[[ The data, beginning ]]
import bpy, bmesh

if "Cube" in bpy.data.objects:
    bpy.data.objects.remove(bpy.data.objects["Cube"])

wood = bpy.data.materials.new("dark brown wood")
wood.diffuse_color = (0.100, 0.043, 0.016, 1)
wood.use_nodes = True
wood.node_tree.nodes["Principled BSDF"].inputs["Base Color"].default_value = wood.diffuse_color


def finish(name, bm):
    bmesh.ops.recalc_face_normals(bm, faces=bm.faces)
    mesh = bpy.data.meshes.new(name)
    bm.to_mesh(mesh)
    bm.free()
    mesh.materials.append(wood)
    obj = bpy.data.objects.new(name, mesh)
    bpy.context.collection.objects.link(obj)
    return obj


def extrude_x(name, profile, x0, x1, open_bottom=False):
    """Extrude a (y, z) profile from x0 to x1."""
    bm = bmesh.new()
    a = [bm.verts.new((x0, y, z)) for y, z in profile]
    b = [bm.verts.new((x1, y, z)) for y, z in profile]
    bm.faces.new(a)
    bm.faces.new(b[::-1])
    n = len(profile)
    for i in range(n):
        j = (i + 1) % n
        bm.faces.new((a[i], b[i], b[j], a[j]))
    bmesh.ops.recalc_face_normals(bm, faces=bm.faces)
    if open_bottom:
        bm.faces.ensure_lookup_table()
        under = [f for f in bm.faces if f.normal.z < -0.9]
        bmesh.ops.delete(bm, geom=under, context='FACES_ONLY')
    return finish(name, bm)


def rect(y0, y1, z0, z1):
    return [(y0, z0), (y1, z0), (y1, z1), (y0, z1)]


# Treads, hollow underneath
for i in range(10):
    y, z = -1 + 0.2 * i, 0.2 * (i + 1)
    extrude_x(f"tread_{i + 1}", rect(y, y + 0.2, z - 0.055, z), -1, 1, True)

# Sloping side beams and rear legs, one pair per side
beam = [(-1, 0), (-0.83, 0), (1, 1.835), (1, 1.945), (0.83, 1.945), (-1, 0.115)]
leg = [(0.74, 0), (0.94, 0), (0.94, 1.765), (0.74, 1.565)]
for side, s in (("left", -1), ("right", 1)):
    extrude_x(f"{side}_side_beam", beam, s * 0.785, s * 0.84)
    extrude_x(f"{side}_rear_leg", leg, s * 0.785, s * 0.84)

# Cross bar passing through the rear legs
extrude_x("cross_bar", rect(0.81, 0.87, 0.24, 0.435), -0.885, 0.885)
[[ The data, end ]]
● **Exercise brief**: Show the lines of the records that include the string "finish".

● **Solution for this exercise**:
def finish(name, bm):
    return finish(name, bm)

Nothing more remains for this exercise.